**SOURCE MATERIAL**
>>

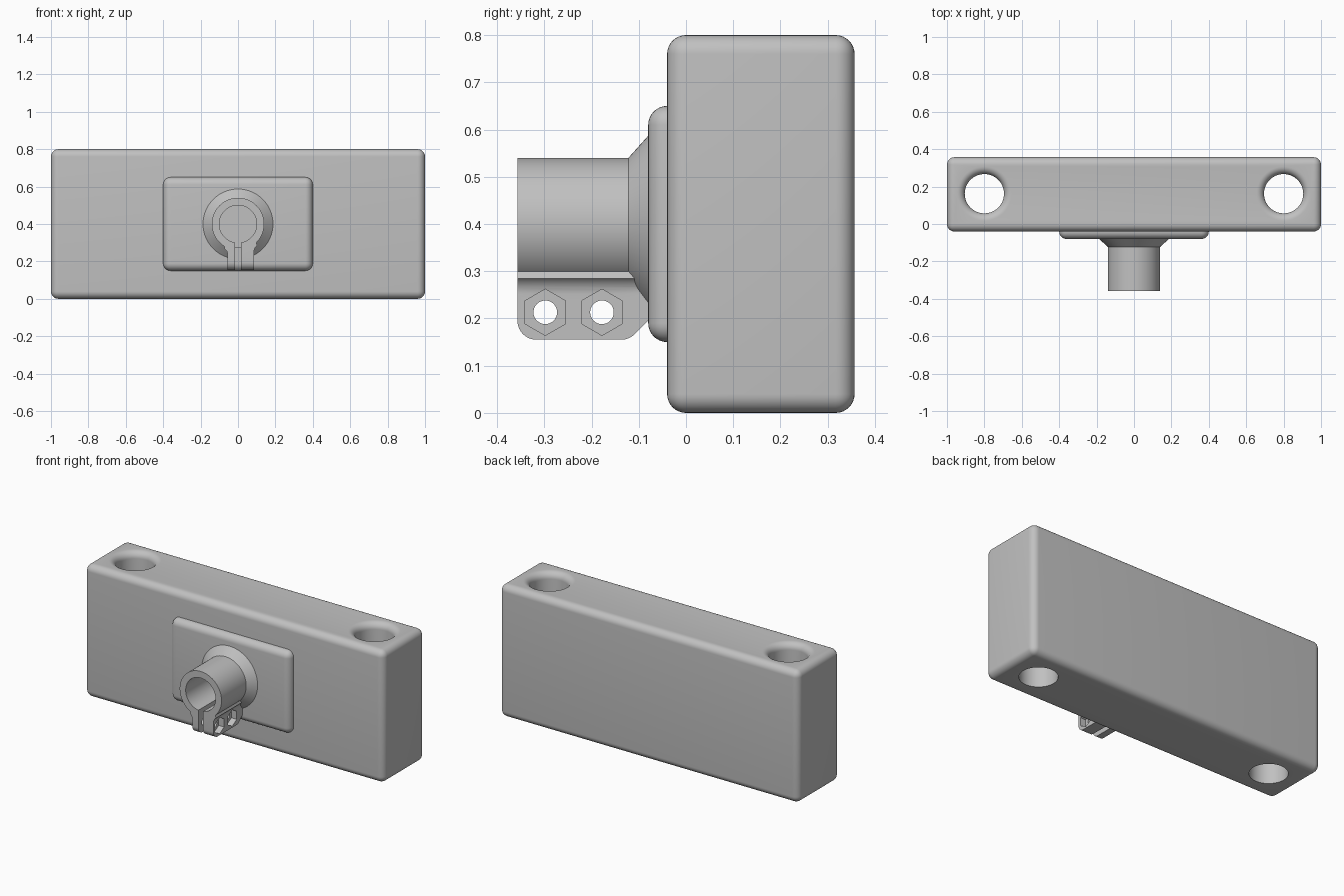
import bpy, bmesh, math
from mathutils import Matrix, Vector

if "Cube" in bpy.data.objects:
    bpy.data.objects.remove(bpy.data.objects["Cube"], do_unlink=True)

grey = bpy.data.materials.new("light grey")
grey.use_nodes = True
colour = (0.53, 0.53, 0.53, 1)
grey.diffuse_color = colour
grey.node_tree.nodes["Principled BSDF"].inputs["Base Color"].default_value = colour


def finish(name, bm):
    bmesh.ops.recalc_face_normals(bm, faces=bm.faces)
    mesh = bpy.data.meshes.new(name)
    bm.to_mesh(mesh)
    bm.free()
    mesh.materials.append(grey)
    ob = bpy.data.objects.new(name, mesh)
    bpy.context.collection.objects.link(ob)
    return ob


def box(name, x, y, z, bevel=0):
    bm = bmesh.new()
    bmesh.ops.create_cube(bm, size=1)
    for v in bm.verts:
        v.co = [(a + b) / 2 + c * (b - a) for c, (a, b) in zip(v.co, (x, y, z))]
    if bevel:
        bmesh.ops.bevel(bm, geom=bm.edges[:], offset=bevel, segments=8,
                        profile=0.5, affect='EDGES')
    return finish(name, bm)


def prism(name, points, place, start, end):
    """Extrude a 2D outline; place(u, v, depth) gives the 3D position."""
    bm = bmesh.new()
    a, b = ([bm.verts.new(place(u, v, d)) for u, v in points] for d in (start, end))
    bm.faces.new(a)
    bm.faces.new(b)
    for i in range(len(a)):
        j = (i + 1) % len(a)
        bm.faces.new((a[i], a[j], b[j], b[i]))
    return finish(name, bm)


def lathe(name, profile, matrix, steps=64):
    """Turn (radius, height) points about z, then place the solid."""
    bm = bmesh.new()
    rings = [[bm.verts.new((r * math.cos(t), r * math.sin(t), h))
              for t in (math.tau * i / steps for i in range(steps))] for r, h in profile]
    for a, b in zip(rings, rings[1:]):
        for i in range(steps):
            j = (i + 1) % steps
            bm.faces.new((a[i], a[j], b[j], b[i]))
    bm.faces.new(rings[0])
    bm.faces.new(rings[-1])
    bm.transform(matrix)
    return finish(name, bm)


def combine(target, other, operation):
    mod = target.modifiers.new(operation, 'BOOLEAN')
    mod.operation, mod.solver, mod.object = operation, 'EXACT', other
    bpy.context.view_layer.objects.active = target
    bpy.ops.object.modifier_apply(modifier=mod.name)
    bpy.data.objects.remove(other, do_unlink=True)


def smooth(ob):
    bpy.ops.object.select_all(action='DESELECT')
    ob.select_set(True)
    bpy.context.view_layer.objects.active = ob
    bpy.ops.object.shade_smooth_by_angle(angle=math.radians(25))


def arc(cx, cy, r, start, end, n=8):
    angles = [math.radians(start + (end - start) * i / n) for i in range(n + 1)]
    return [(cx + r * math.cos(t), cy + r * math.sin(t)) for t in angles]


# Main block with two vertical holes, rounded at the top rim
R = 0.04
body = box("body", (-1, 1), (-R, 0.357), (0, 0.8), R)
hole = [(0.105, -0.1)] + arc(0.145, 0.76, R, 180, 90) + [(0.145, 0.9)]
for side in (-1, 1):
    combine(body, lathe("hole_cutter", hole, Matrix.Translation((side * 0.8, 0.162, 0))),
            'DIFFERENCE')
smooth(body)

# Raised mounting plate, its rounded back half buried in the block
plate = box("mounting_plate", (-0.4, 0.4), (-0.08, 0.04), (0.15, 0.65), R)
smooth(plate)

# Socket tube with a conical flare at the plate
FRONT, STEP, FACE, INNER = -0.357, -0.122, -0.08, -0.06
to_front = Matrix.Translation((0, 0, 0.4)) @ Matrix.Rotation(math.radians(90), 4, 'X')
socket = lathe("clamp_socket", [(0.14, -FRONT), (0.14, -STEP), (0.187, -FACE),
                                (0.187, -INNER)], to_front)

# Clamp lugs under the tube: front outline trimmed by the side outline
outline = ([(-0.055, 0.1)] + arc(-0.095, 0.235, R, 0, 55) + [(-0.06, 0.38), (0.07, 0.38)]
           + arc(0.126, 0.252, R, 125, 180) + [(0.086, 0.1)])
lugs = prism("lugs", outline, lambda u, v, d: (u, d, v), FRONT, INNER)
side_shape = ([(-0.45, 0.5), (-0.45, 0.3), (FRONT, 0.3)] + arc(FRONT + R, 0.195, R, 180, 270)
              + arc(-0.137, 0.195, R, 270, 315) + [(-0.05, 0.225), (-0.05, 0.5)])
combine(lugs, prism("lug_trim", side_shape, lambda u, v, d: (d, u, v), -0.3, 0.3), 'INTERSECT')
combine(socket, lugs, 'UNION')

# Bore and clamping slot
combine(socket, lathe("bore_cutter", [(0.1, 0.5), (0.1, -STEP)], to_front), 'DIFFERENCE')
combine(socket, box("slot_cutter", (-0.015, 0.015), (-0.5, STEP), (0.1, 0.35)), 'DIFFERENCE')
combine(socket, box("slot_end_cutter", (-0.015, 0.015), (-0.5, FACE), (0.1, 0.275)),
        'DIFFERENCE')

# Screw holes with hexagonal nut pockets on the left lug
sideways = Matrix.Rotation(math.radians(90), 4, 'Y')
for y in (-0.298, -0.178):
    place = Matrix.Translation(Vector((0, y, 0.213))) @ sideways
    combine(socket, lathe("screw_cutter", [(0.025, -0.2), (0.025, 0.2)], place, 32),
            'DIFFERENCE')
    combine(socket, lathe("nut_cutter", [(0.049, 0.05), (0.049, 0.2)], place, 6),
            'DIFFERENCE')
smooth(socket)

<<
>>

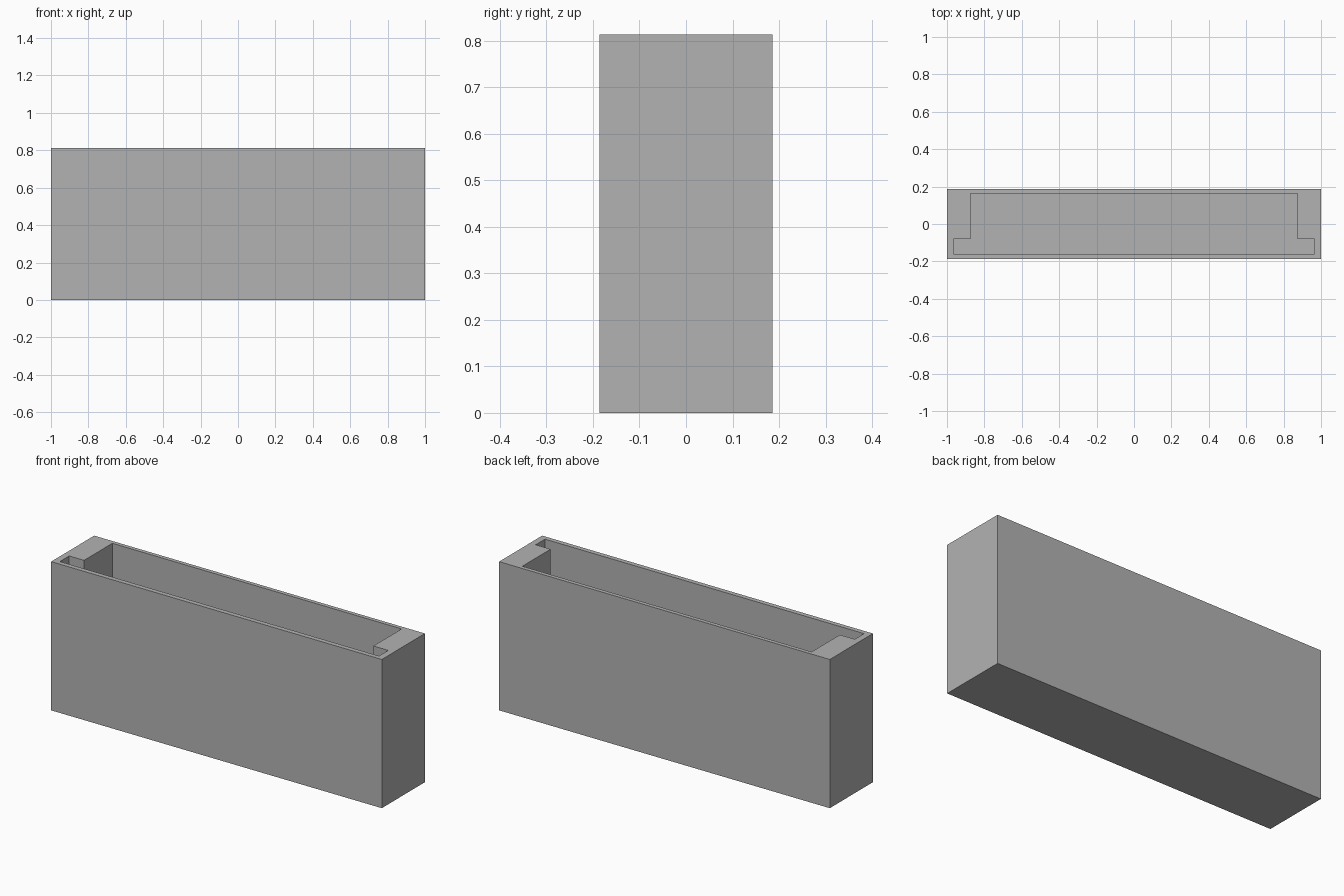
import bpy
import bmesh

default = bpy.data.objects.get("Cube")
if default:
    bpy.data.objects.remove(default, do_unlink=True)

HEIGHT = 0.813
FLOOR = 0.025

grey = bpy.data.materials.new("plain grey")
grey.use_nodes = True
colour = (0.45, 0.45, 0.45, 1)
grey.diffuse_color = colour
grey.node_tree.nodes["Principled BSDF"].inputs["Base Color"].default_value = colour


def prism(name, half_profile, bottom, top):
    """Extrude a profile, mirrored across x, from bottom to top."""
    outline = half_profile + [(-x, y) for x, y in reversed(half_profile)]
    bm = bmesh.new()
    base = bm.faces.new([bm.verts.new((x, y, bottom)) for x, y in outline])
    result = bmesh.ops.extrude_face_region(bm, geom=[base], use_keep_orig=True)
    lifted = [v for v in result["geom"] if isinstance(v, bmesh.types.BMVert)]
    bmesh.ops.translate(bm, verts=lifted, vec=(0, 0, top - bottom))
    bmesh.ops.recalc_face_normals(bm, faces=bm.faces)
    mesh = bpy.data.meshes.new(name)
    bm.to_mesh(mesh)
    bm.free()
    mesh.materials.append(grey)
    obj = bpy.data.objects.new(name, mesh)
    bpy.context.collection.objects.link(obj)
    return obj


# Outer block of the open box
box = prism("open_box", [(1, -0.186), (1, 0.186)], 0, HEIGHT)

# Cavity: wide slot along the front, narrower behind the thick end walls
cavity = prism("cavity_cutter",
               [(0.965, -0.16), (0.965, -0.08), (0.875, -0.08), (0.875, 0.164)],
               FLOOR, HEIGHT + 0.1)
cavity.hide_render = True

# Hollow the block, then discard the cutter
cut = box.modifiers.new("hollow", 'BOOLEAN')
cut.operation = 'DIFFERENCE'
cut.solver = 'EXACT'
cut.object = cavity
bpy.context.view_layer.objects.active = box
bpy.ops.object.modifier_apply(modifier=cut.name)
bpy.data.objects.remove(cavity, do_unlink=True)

<<

**ACTION ITEM**
Look above for the line containing "(0.1, 0.35)), 'DIFFERENCE')". Output from there through the line containing "# Screw holes", exactly and inclusively.

**TASK SOLUTION**
combine(socket, box("slot_cutter", (-0.015, 0.015), (-0.5, STEP), (0.1, 0.35)), 'DIFFERENCE')
combine(socket, box("slot_end_cutter", (-0.015, 0.015), (-0.5, FACE), (0.1, 0.275)),
        'DIFFERENCE')

# Screw holes with hexagonal nut pockets on the left lug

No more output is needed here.